While reading this article(which is actually a critique of another article) at CBMW’s website, I was happy to see a complementarian recognize the current tendencey for some Christians to idolize marriage and marginalize singles, and to acknowledge that women’s need and desire to study the deep theological themes of Scripture rather than only the themes that allude to homemaking and motherhood, has grown.
I must comment on the one little part that stood out to me, and not in a positive way(there are other good and bad points in the post, but I won’t get into them here). The belief that women who do not embrace homemaking as a career are selfish, prideful money-hoarders appears to be alive and well among some complementarians. Strachan implies this idea here(bold mine) ~
~”I would note that we don’t want to pit careful attention to homemaking, for example, against pondering the extracalvinisticum. Older women are called to mentor younger women, which clearly calls for biblically-fueled discipleship that will involve both doctrine and the application of doctrine (Titus 2:3-5). With many, I am grateful that the complementarian movement has seen several exemplary resources on godly motherhood and homemaking pop up in the last decade or so. May their number only proliferate. Everywhere women are being encouraged to “lean in” and leave their kids and homes, and yet there are many, many Christian women who have not bowed the knee to Facebook (sorry, Sheryl Sandberg).
Praise God for this, for the scores of intelligent, gifted, creative, well-trained, deeply thoughtful women in our churches who have embraced the scriptural call to the domestic arts. (Our culture foolishly construes “value” in terms of money and career. Did we learn nothing from the spectacular crash of Marxist thought in the twentieth-century? But I digress.)”
Here we have yet another complementarian mistaking women’s desire for a meaningful career with the sinful desire for money. There are so many problems with this view. For one thing, are all women who work really doing it so they can make more money and therefore accumulate frivolous material wealth? Is the prevailing belief in our culture that both husbands and wives should both work so they can buy more and more stuff? Yes, there are people like this in our society, no doubt about that. But from my view, most folks I know are just trying to keep their heads above water and pay their bills. And yes, they’d like a little enjoyment out of life, too(like the ability to get pizza for dinner now and then, not buy a Corvette or anything like that). Many people today can’t survive on one income, really. Many, many women work because they need the money, not because they’re bowing to culture.
There’s another aspect this author ignores; Christian women want to do meaningful things in their lives, and that doesn’t always include the “domestic arts”. Whether it’s volunteering, writing, painting, or working for wages, women crave meaningful work.

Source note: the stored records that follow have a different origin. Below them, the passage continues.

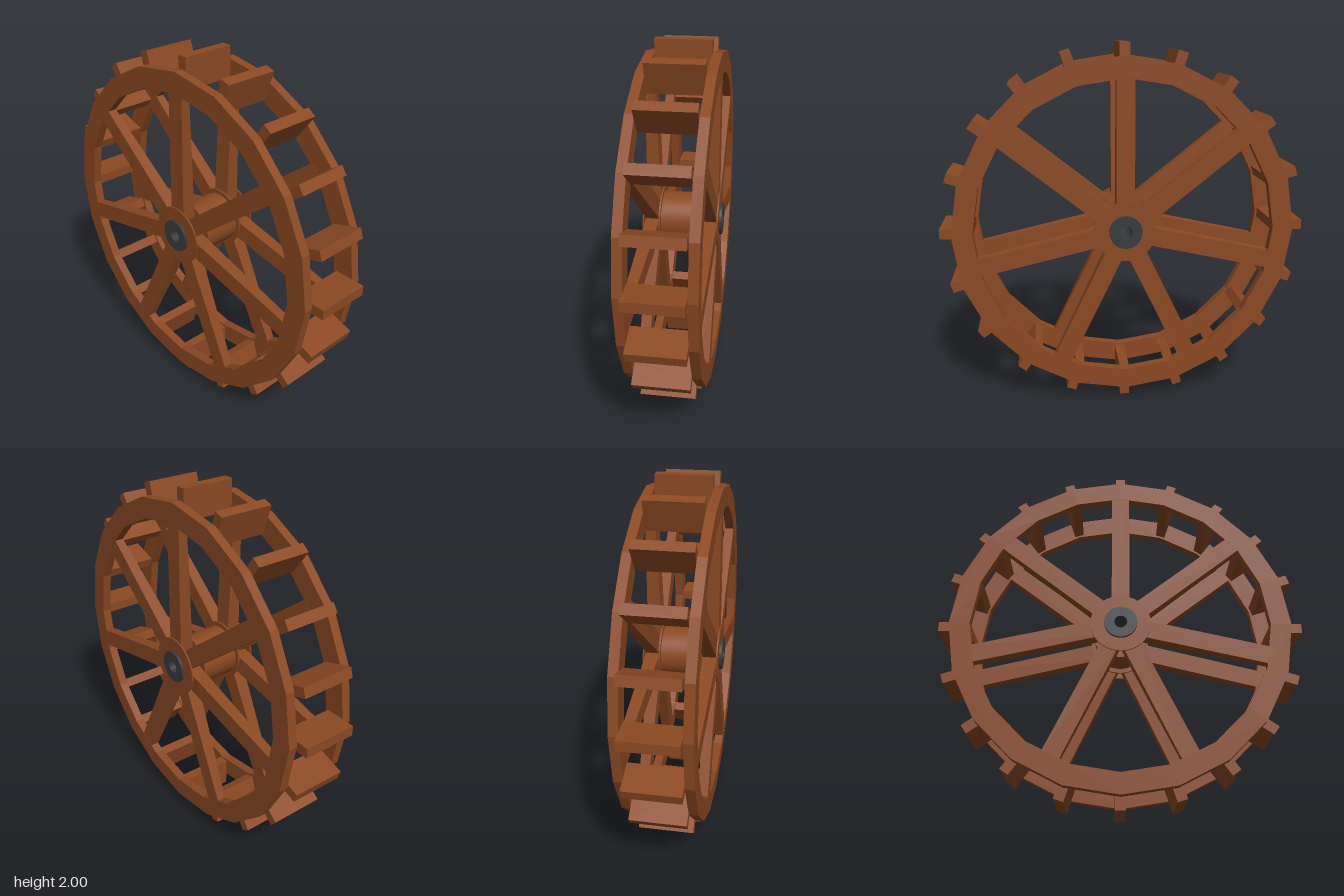
import * as THREE from 'three';
import { toCreasedNormals } from 'three/addons/utils/BufferGeometryUtils.js';

const wood = new THREE.MeshStandardMaterial({ color: 0x8b4923 });
const iron = new THREE.MeshStandardMaterial({ color: 0x383b3d });

// Points on a circle from angle a0 to a1
function arc(r, a0, a1, steps) {
  return Array.from({ length: steps + 1 }, (_, i) => {
    const a = a0 + (a1 - a0) * i / steps;
    return new THREE.Vector2(r * Math.cos(a), r * Math.sin(a));
  });
}

// Extrude a shape along the x axis, from x0 to x1
function extrudeX(shape, x0, x1) {
  return new THREE.ExtrudeGeometry(shape, { depth: x1 - x0, bevelEnabled: false })
    .rotateY(Math.PI / 2).translate(x0, 0, 0);
}

// Smooth round collar with a bore, lying along the x axis
function collar(outer, inner, x0, x1) {
  const shape = new THREE.Shape(arc(outer, 0, Math.PI * 2, 40).slice(0, -1));
  shape.holes.push(new THREE.Path(arc(inner, 0, Math.PI * 2, 40).slice(0, -1)));
  return toCreasedNormals(extrudeX(shape, x0, x1), 0.6);
}

export function createModel() {
  const model = new THREE.Group();
  const wheel = new THREE.Group();
  wheel.name = 'waterWheel';
  wheel.position.y = 1;
  model.add(wheel);

  function add(name, geometry, material, angle = 0) {
    const mesh = new THREE.Mesh(geometry, material);
    mesh.name = name;
    mesh.rotation.x = angle;
    wheel.add(mesh);
  }

  // Hub: bored iron axle and wooden drum
  add('axle', collar(0.07, 0.035, -0.2, 0.2), iron);
  add('hubDrum', collar(0.14, 0.07, -0.11, 0.11), wood);

  // Quarter of a rim, five straight facets long
  const quarter = new THREE.Shape([
    ...arc(0.933, 0, Math.PI / 2, 5),
    ...arc(0.82, Math.PI / 2, 0, 5),
  ]);

  for (const side of [-1, 1]) {
    const span = (a, b) => (side > 0 ? [a, b] : [-b, -a]);

    // Rim made of four felloes
    const felloe = extrudeX(quarter, ...span(0.15, 0.2));
    for (let i = 0; i < 4; i++) add('rimSegment', felloe, wood, i * Math.PI / 2);

    // Flanges clamping the spokes, and the iron end cap
    add('innerFlange', collar(0.165, 0.07, ...span(0.11, 0.12)), wood);
    add('outerFlange', collar(0.165, 0.07, ...span(0.199, 0.207)), wood);
    add('axleCap', collar(0.09, 0.035, ...span(0.2, 0.222)), iron);

    // Seven spokes, thicker towards the hub on their inner face
    const spoke = new THREE.BoxGeometry(0.05, 0.75, 0.1);
    spoke.translate(side * 0.174, 0.455, 0);
    const p = spoke.attributes.position;
    for (let i = 0; i < p.count; i++) {
      if (p.getY(i) < 0.4 && Math.abs(p.getX(i)) < 0.17) p.setX(i, side * 0.12);
    }
    spoke.computeVertexNormals();
    for (let i = 0; i < 7; i++) add('spoke', spoke, wood, i * Math.PI * 2 / 7);
  }

  // Twenty paddles between the rims
  const paddle = new THREE.BoxGeometry(0.3, 0.17, 0.055).translate(0, 0.915, 0);
  for (let i = 0; i < 20; i++) add('paddle', paddle, wood, i * Math.PI / 10);

  return model;
}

Many women don’t enjoy the “domestic arts”, and they find themselves depressed and floundering as homemakers, wondering how they can be used in other ways. Exploring these feelings of depression and emptiness doesn’t mean they’re neglecting their home and children any more than the men who work to provide for their families are neglecting their families.
By claiming that “embracing the domestic arts” is the scriptural call for all women, and that women who don’t embrace it are “foolish”, Owen Strachan has created a divide. He is pushing Christian women away who don’t fit the mold, women like me who question the “biblical” interpretation that leaves me with one choice(which is really no choice at all) of what to do with my life. Now that I’ve questioned and studied the idea that homemaking might not be the only biblical role for women, it would seem that in Owen Strachan’s eyes I am no longer following Scripture, and that I’m a selfish woman who only wants to feed my pride and my bank account. I realize that complementarians and egalitarians are trying to have an open and loving discussion about gender roles, but it seems to me that Strachan’s attitude here doesn’t leave much room for discussion. It shuts the door in the other camp’s face.
This issue needs to be talked about without folks accusing others of being “unbiblical” or “selfishly valuing money and career” above family. Some women find homemaking unchallenging and empty, or they discover hidden gifts that should be explored. What Strachan says about women who don’t “embrace the domestic arts” isn’t going to help further the discussion; it immediately shuts it down. This attitude pushes women away who are asking legitimate questions about the Bible. It’s time for CBMW to get past this false idea that “real” Christian women pursue homemaking, and that those who don’t are selfish and prideful. Now that we Christian women have been studying the Bible for ourselves, we know better.